PONZI SCHEME EXPOSED BY READER

Dear A.S.S. Editor

I am a victim of an investment scam. I am here to shed light on many investment scams in Singapore. Some of the victims are my friends and some are personal accounts. What is a ponzi scheme?
In simple words, you start an investment firm and get X number of investors and promise them some returns. Awhile later you get Y number of investors. The currency acquired from group Y will then be used to pay off group X.

We all want to be rich, so we park our money in places where we let our money grow, we also understand that every investment bears a level of risk depending on the business we are investing our money in. Some of us don’t have the knowledge about investments, giving rise to a whole new industry of “investment firms” where people park their money and the company will do the necessary to keep the cash flowing thus making it a win-win situation.

However, this is not as direct as it sounds. There are many companies that promise the world and don’t deliver. As much as it is a terrible feeling to know you have lost all your money, it is an even more terrible feeling to know that the money you put in was not even used for the businesses these companies claim to be involved in. Sometimes they take it up a notch by investing in “showrooms” to give potential investors a feel about what they are investing in. I want to shed light on such companies that have:

UFUN:
A digital currency firm of which the currency can be used to purchase property etc. Turns out to be a ponzi scheme.

Tropical Forestry Ventures’ overseas agarwood investment: Investors invest in saplings with promises of up to 700% returns when the trees they purchased are ready for harvesting. Investors are told that the company was shutting down and another company was taking over the accounts.

Reign Geoponics/capital nation:
This company is sketchy. Constantly changing their name. Investors would invest in a plot of land harvesting hydroponic crops.
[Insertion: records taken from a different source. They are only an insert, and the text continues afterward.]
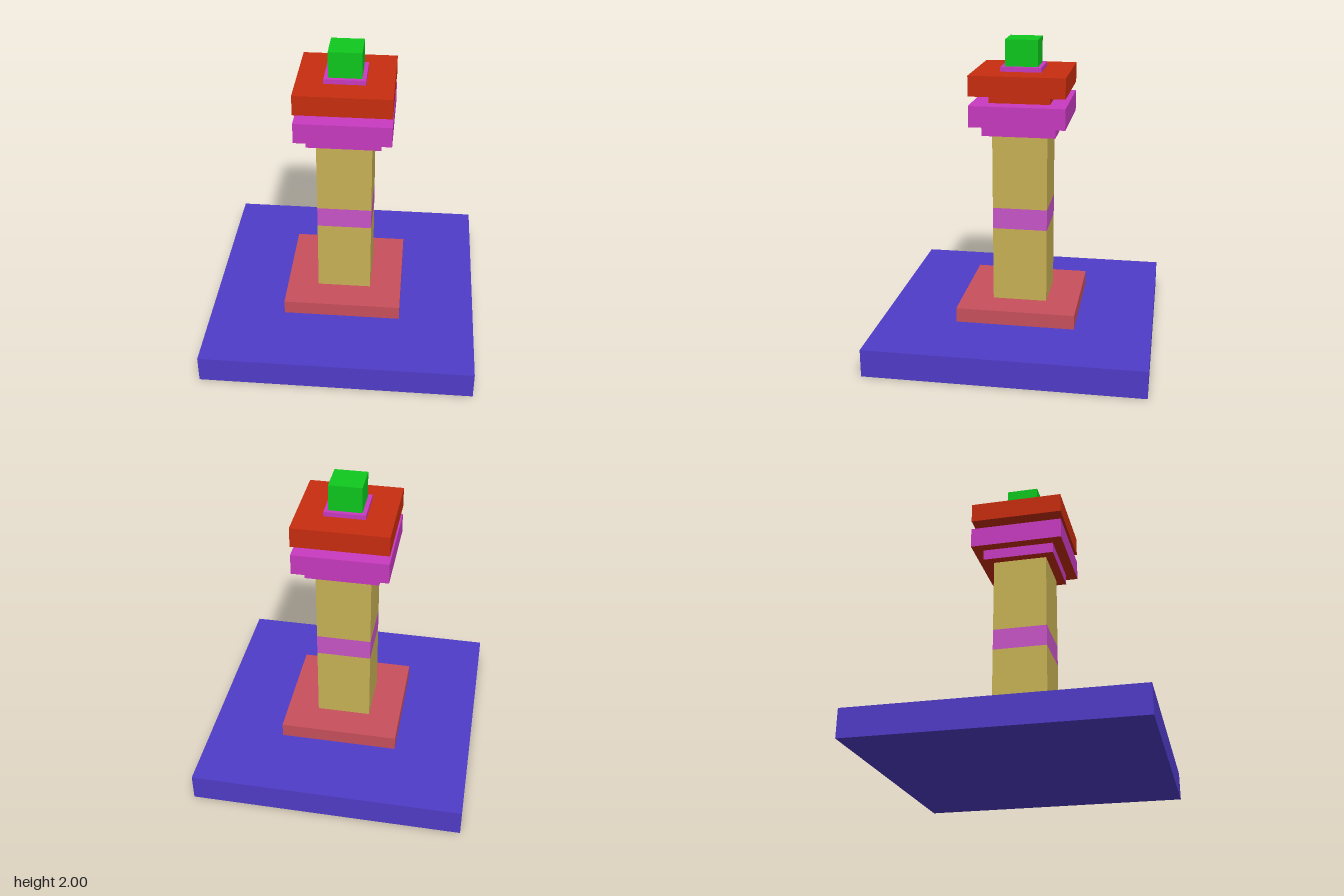
import * as THREE from 'three';

const RED = 0xc82d0f;
const MAGENTA = 0xc83ac0;
const SAND = 0xc8b255;

// name, half width, bottom y, top y, colour, optional underside colour
const TIERS = [
  ['base', 0.885, 0, 0.18, 0x503cc8],
  ['plinth', 0.388, 0.18, 0.275, 0xc8505c],
  ['lowerShaft', 0.178, 0.275, 0.77, SAND],
  ['shaftBand', 0.178, 0.77, 0.91, 0xc855c8],
  ['upperShaft', 0.178, 0.91, 1.405, SAND],
  ['capitalCollar', 0.236, 1.405, 1.475, MAGENTA, RED],
  ['capitalSlab', 0.305, 1.475, 1.61, MAGENTA, RED],
  ['capitalNeck', 0.195, 1.61, 1.67, RED],
  ['topSlab', 0.305, 1.67, 1.8, RED],
  ['finialSeat', 0.131, 1.8, 1.83, MAGENTA],
  ['finial', 0.105, 1.83, 2, 0x0fc81e],
];

const paint = (color) => new THREE.MeshStandardMaterial({ color });

export function createModel() {
  const model = new THREE.Group();
  model.name = 'column';

  // Square tiers stacked from the ground up
  for (const [name, half, bottom, top, color, underside] of TIERS) {
    const geometry = new THREE.BoxGeometry(half * 2, top - bottom, half * 2);
    const side = paint(color);
    // Box faces run +x, -x, +y, -y, +z, -z
    const material = underside === undefined
      ? side
      : [side, side, side, paint(underside), side, side];
    const mesh = new THREE.Mesh(geometry, material);
    mesh.name = name;
    mesh.position.y = (bottom + top) / 2;
    model.add(mesh);
  }
  return model;
}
Company has a dummy plot of land with some vegetables growing for show. They claim that their vegetables will be available in super-markets and the revenue generated from the profits will be used to pay off investors. This claim have yet to be confirmed as there is no Reign geoponic vegetables in ANY supermarket or small shops.

Suisse International’s Gold Buyback scheme:
The investors would invest in physical gold with returns of 2% a month. The company sells the gold at a discount price to encourage investors to put their money. The investors are allowed to take back the physical gold home and promise to buy it back at the original price regardless of market prices. As it turns out this is a scam.

How to detect a scam?
1) Check MAS RED ALERT LIST
– They list out all non-mas regulated firms.
2) Check company name history
– There is a high chance scam companies constantly change name and location
3) Do a spot check on what you have invested in.
– We have to saveguard our money.
4) Question everything.
– It may feel like you are being troublesome, but reality is that little trouble will save you all your hardwork.

Tim
A.S.S. Contributor

Check Also

Worker’s Party MP He Ting Ru Calls Out Systemic Racism in Singapore

Sengkang MP He Ting Ru said she was dismayed that many Singaporeans are living with racism. "There is no place in our society for racism, sexism or xenophobia," she wrote.